showmehowi

Published on Apr 7, 2009

Award winning garden expert Steve Brookes shares great fun and informative gardening tips. These tips are about patio gardening.

WATER WORLD

Key to cleaner environment may be right beneath our feet
by Staff Writers
University Park PA (SPX) Feb 22, 2013


File image.

While many people recognize that clean water and air are signs of a healthy ecosystem, most do not realize that a critical part of the environment is right beneath their feet, according to a Penn State hydrologist.

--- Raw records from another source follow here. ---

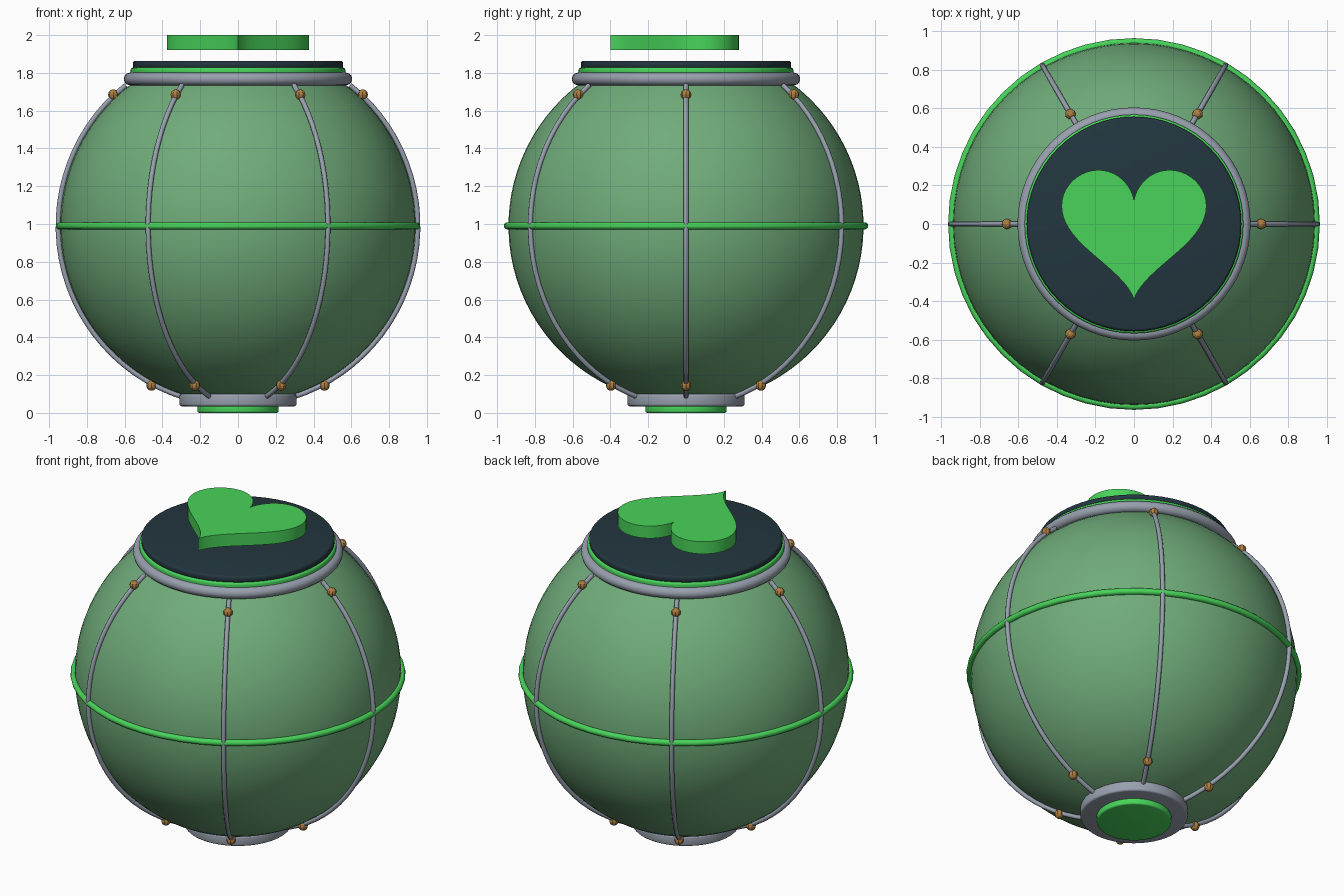
import bpy, bmesh, math
from math import sin, cos, pi, radians

if "Cube" in bpy.data.objects:
    bpy.data.objects.remove(bpy.data.objects["Cube"])

CENTRE_Z = 0.99


def material(name, rgb):
    """Flat colour from 0-255 sRGB."""
    m = bpy.data.materials.new(name)
    lin = [((c / 255 + 0.055) / 1.055) ** 2.4 for c in rgb]
    m.diffuse_color = (*lin, 1)
    m.use_nodes = True
    m.node_tree.nodes["Principled BSDF"].inputs["Base Color"].default_value = m.diffuse_color
    return m


GLASS = material("soft green", (112, 172, 122))
BRIGHT = material("bright green", (72, 212, 90))
SILVER = material("silver grey", (152, 160, 174))
DARK = material("dark slate", (35, 54, 63))
COPPER = material("copper", (176, 128, 66))


def smooth(obj, angle=35):
    bpy.ops.object.select_all(action='DESELECT')
    obj.select_set(True)
    bpy.context.view_layer.objects.active = obj
    bpy.ops.object.shade_smooth_by_angle(angle=radians(angle))


def add(name, bm, mat):
    bmesh.ops.recalc_face_normals(bm, faces=bm.faces)
    mesh = bpy.data.meshes.new(name)
    bm.to_mesh(mesh)
    bm.free()
    mesh.materials.append(mat)
    obj = bpy.data.objects.new(name, mesh)
    bpy.context.collection.objects.link(obj)
    return obj


def lathe(name, profile, mat, steps=64, closed=False):
    """Spin an (r, z) profile around z."""
    bm = bmesh.new()
    vs = [bm.verts.new((r, 0, z)) for r, z in profile]
    n = len(vs)
    es = [bm.edges.new((vs[i], vs[(i + 1) % n])) for i in range(n if closed else n - 1)]
    bmesh.ops.spin(bm, geom=vs + es, axis=(0, 0, 1), cent=(0, 0, 0),
                   angle=2 * pi, steps=steps, use_duplicate=False)
    bmesh.ops.remove_doubles(bm, verts=bm.verts, dist=1e-5)
    obj = add(name, bm, mat)
    smooth(obj)
    return obj


def ring(name, major, minor, z, mat, steps=64, sides=12):
    prof = [(major + minor * cos(2 * pi * i / sides), z + minor * sin(2 * pi * i / sides))
            for i in range(sides)]
    return lathe(name, prof, mat, steps, closed=True)


def disc(name, r, z0, z1, b, mat):
    """Disc with rounded rims."""
    arc = [radians(a) for a in (-90, -60, -30, 0)]
    low = [(r - b + b * cos(a), z0 + b + b * sin(a)) for a in arc]
    high = [(r - b + b * cos(a), z1 - b - b * sin(a)) for a in reversed(arc)]
    return lathe(name, [(0, z0)] + low + high + [(0, z1)], mat)


# Globe body, open under the collar and base
a0, a1 = math.asin(-0.90 / 0.94), math.asin(0.76 / 0.94)
lathe("globe_body", [(0.94 * cos(a), CENTRE_Z + 0.94 * sin(a))
                     for a in (a0 + (a1 - a0) * i / 32 for i in range(33))], GLASS)

# Equator band
ring("equator_band", 0.946, 0.019, CENTRE_Z, BRIGHT, steps=48)

# Top collar and lid
ring("top_collar", 0.571, 0.034, 1.768, SILVER)
disc("lid_trim", 0.568, 1.775, 1.828, 0.012, BRIGHT)
disc("lid", 0.557, 1.822, 1.864, 0.014, DARK)

# Base
disc("base_plate", 0.31, 0.035, 0.10, 0.012, SILVER)
disc("base_light", 0.215, 0.0, 0.05, 0.01, BRIGHT)

# Meridian ribs with a bead near each end
for k in range(6):
    t = k * pi / 3
    lo, hi = math.asin(-0.908 / 0.952), math.asin(0.745 / 0.952)
    curve = bpy.data.curves.new("rib_path", 'CURVE')
    curve.dimensions = '3D'
    curve.bevel_depth = 0.0135
    curve.bevel_resolution = 2
    curve.use_fill_caps = True
    spline = curve.splines.new('POLY')
    spline.points.add(28)
    for i, p in enumerate(spline.points):
        a = lo + (hi - lo) * i / 28
        p.co = (0.952 * cos(a) * cos(t), 0.952 * cos(a) * sin(t),
                CENTRE_Z + 0.952 * sin(a), 1)
    rib = bpy.data.objects.new(f"rib_{k + 1}", curve)
    bpy.context.collection.objects.link(rib)
    curve.materials.append(SILVER)
    bpy.ops.object.select_all(action='DESELECT')
    rib.select_set(True)
    bpy.context.view_layer.objects.active = rib
    bpy.ops.object.convert(target='MESH')
    smooth(bpy.context.object, 50)

    for label, r, z in (("upper", 0.66, 1.685), ("lower", 0.458, 0.145)):
        bm = bmesh.new()
        bmesh.ops.create_uvsphere(bm, u_segments=8, v_segments=6, radius=0.028)
        bead = add(f"{label}_bead_{k + 1}", bm, COPPER)
        bead.location = (r * cos(t), r * sin(t), z)
        bead.rotation_euler = (0, 0, t)

# Floating heart
bm = bmesh.new()
S = 0.0235
outline = []
for i in range(96):
    t = 2 * pi * i / 96
    outline.append(bm.verts.new((
        S * 16 * sin(t) ** 3,
        S * (13 * cos(t) - 5 * cos(2 * t) - 2 * cos(3 * t) - cos(4 * t)), 1.922)))
face = bm.faces.new(outline)
top = bmesh.ops.extrude_face_region(bm, geom=[face], use_keep_orig=True)["geom"]
for v in (g for g in top if isinstance(g, bmesh.types.BMVert)):
    v.co.z = 2.0
heart = add("heart", bm, BRIGHT)
smooth(heart)
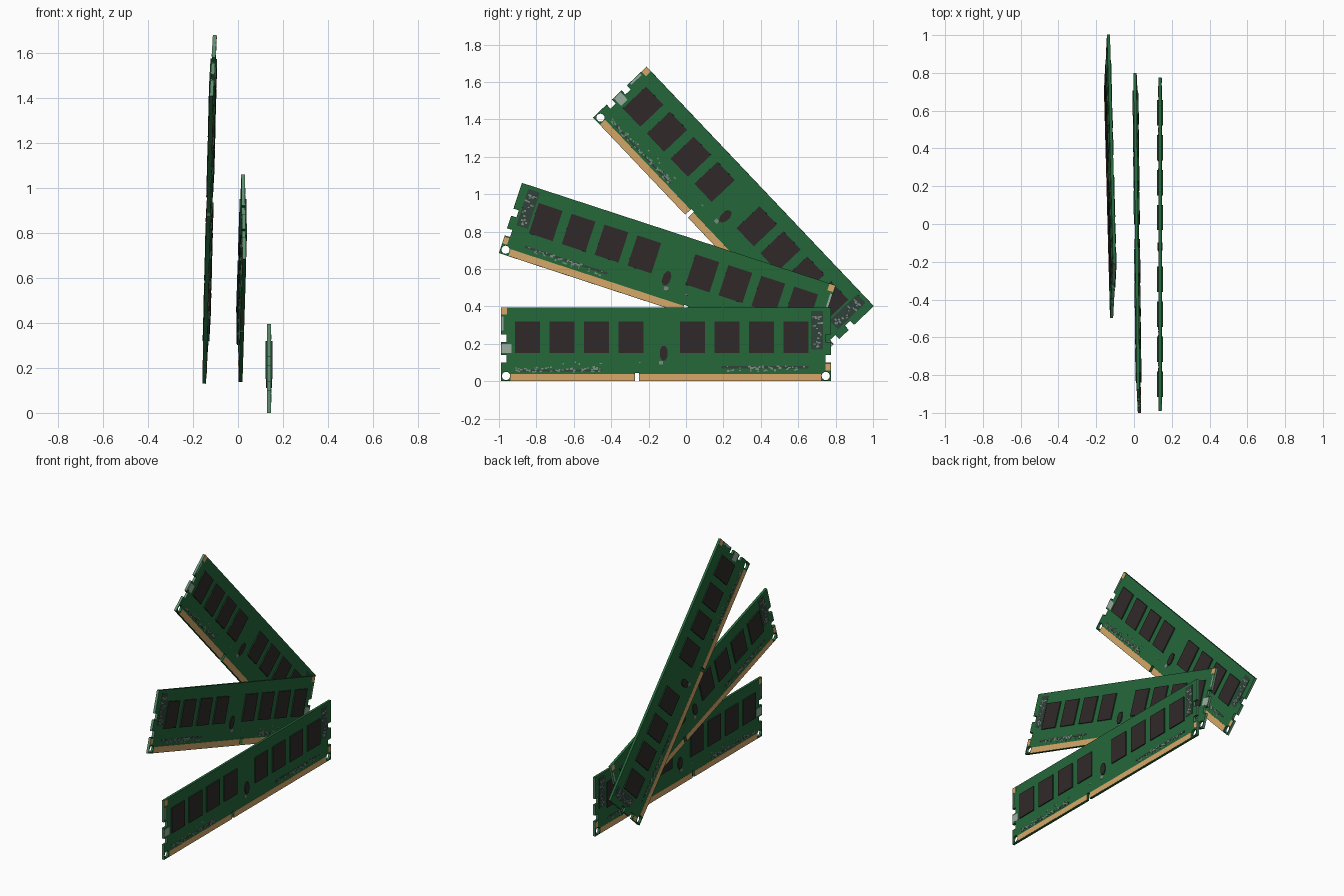
import bpy, bmesh, math, random
from mathutils import Matrix, Vector

if "Cube" in bpy.data.objects:
    bpy.data.objects.remove(bpy.data.objects["Cube"])

L, H, T = 1.765, 0.395, 0.008          # board length, height, half thickness


def material(name, rgb):
    m = bpy.data.materials.new(name)
    m.diffuse_color = (*rgb, 1)
    m.use_nodes = True
    m.node_tree.nodes["Principled BSDF"].inputs["Base Color"].default_value = m.diffuse_color
    return m


GREEN = material("board green", (0.018, 0.138, 0.042))
EDGE = material("board end green", (0.11, 0.28, 0.16))
BLACK = material("chip black", (0.030, 0.022, 0.023))
SIDE = material("chip side green", (0.014, 0.060, 0.028))
GOLD = material("contact gold", (0.68, 0.39, 0.14))
GRAY = material("solder gray", (0.20, 0.26, 0.22))
DARK = material("trace dark gray", (0.030, 0.055, 0.042))
PALE = material("label pale gray", (0.32, 0.42, 0.35))


def add_spline(curve, pts):
    s = curve.splines.new('POLY')
    s.points.add(len(pts) - 1)
    for p, (u, v) in zip(s.points, pts):
        p.co = (u, v, 0, 1)
    s.use_cyclic_u = True


def make_board(name, frame):
    # Outline with side notches, key slot and two round holes
    side = [(0, 0), (0, .10), (.03, .10), (.03, .14), (0, .14),
            (0, .21), (.03, .21), (.03, .25), (0, .25), (0, H)]
    right = [(L - u, v) for u, v in side]
    slot = [(.738, 0), (.738, .045), (.716, .045), (.716, 0)]
    curve = bpy.data.curves.new(name, 'CURVE')
    curve.dimensions, curve.fill_mode, curve.extrude = '2D', 'BOTH', T
    add_spline(curve, side + right[::-1] + slot)
    for cu in (.028, L - .028):
        add_spline(curve, [(cu + .022 * math.cos(k * math.pi / 8),
                            .028 + .022 * math.sin(k * math.pi / 8)) for k in range(16)])
    tmp = bpy.data.objects.new(name, curve)
    bpy.context.collection.objects.link(tmp)
    bpy.context.view_layer.update()
    dg = bpy.context.evaluated_depsgraph_get()
    mesh = bpy.data.meshes.new_from_object(tmp.evaluated_get(dg))
    bpy.data.objects.remove(tmp)
    mesh.materials.clear()
    mesh.materials.append(GREEN)
    mesh.materials.append(EDGE)
    bm = bmesh.new()
    bm.from_mesh(mesh)
    bmesh.ops.remove_doubles(bm, verts=bm.verts, dist=1e-5)
    bmesh.ops.recalc_face_normals(bm, faces=bm.faces)
    for f in bm.faces:               # end faces are paler
        u = f.calc_center_median().x
        f.smooth = False
        f.material_index = int(abs(f.normal.x) > .9 and min(u, L - u) < .04)
    bm.to_mesh(mesh)
    bm.free()
    ob = bpy.data.objects.new(name, mesh)
    ob.matrix_world = frame
    bpy.context.collection.objects.link(ob)


def finish(name, bm, frame, top, side=None):
    # Store the mesh; side faces may take a second colour
    bm.normal_update()
    mesh = bpy.data.meshes.new(name)
    mesh.materials.append(top)
    if side:
        mesh.materials.append(side)
        for f in bm.faces:
            f.material_index = int(abs(f.normal.z) < .5)
    bm.to_mesh(mesh)
    bm.free()
    ob = bpy.data.objects.new(name, mesh)
    ob.matrix_world = frame
    bpy.context.collection.objects.link(ob)


def make_boxes(name, rects, height, frame, top, side=None):
    # Boxes on both faces; each rect is (u0, u1, v0, v1)
    bm = bmesh.new()
    for u0, u1, v0, v1 in rects:
        for s in (-1, 1):
            m = Matrix.Translation(((u0 + u1) / 2, (v0 + v1) / 2, s * (T + height / 2)))
            bmesh.ops.create_cube(bm, size=1,
                                  matrix=m @ Matrix.Diagonal((u1 - u0, v1 - v0, height, 1)))
    finish(name, bm, frame, top, side)


def make_controller(name, frame):
    # Small eight-sided chip in the middle gap
    bm = bmesh.new()
    for s in (-1, 1):
        m = Matrix.Translation((.871, .15, s * (T + .003))) @ Matrix.Diagonal((.023, .042, 1, 1))
        bmesh.ops.create_cone(bm, cap_ends=True, segments=8, radius1=1, radius2=1, depth=.006,
                              matrix=m @ Matrix.Rotation(math.pi / 8, 4, 'Z'))
    finish(name, bm, frame, BLACK)


def scatter(areas):
    # Random small rectangles inside (u0, u1, v0, v1, count) areas
    bits = []
    for lo, hi, v0, v1, count in areas:
        for _ in range(count):
            u, v = random.uniform(lo, hi), random.uniform(v0, v1)
            bits.append((u, u + random.uniform(.006, .014), v, v + random.uniform(.005, .010)))
    return bits


def make_stick(n, frame):
    tag = f"_{n}"
    random.seed(4)
    make_board("circuit_board" + tag, frame)
    starts = [.075 + i * .185 for i in range(4)] + [.957 + i * .185 for i in range(4)]
    make_boxes("memory_chips" + tag, [(u, u + .134, .150, .320) for u in starts],
               .007, frame, BLACK, SIDE)
    make_controller("controller_chip" + tag, frame)
    # Gold contact strip and corner pads
    make_boxes("gold_contacts" + tag, [(.053, .714, .002, .039), (.740, L - .053, .002, .039),
                                       (.002, .034, .357, H - .002),
                                       (L - .028, L - .002, .056, .092)], .001, frame, GOLD)
    # Dark trace areas
    make_boxes("dark_traces" + tag, [(1.18, 1.645, .069, .082), (1.658, 1.722, .17, .375),
                                     (.08, .54, .052, .062)], .001, frame, DARK)
    # Pale label and marks by the left end
    make_boxes("edge_label" + tag, [(.003, .058, .152, .200), (.003, .014, .27, .345)],
               .001, frame, PALE)
    # Tiny surface components
    bits = scatter([(.07, .54, .046, .072, 55), (1.20, 1.62, .050, .076, 45),
                    (1.662, 1.708, .18, .36, 22), (.31, .95, .085, .10, 5)])
    make_boxes("small_components" + tag, bits + [(.845, .868, .088, .108)], .002, frame, GRAY)


def stick_frame(y, z, angle, a, b, c, flip):
    # Lower left corner, downward angle, plane x = a*y + b*z + c
    co, si = math.cos(math.radians(angle)), math.sin(math.radians(angle))
    along = Vector((a * co - b * si, co, -si)).normalized()
    up = Vector((a * si + b * co, si, co))
    up = (up - along * up.dot(along)).normalized()
    origin = Vector((a * y + b * z + c, y, z))
    if flip:
        origin, along = origin + along * L, -along
    m = Matrix((along, up, along.cross(up))).transposed().to_4x4()
    m.translation = origin
    return m


make_stick(1, stick_frame(-.99, 0, 0, 0, 0, .138, False))
make_stick(2, stick_frame(-1.0, .685, 18.1, -.0139, -.0113, .022, True))
make_stick(3, stick_frame(-.497, 1.41, 46.5, .0157, .04, -.167, False))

The ground plays an important role in maintaining a clean environment by serving as a natural water filtration and purification system, said Henry Lin, professor of hydropedology and soil hydrology. Understanding the components that make up this integral part of the ecosystem can lead to better groundwater management and smarter environmental policy.

“We look at nature and we see all the beauty and all the prosperity around us,” said Lin, “But most people don’t know or tend to forget that the key to sustainability is right underground.”

Lin, who reports on his research at the annual meeting of the American Association for the Advancement of Science in Boston, said that the earth’s outer layer — from the top vegetation canopy to the strata of soils and layers of underground material — helps soak up and purify water by extracting excess nutrients, heavy metals and other impurities. The ground can also act as a storage container for freshwater.

About 60 percent of the world’s annual precipitation ends up in this zone, Lin said. “In fact, there is more water under the ground than there is in the so-called ‘blue waters,’ such as lakes and rivers,” said Lin.

 

Read Full Article Here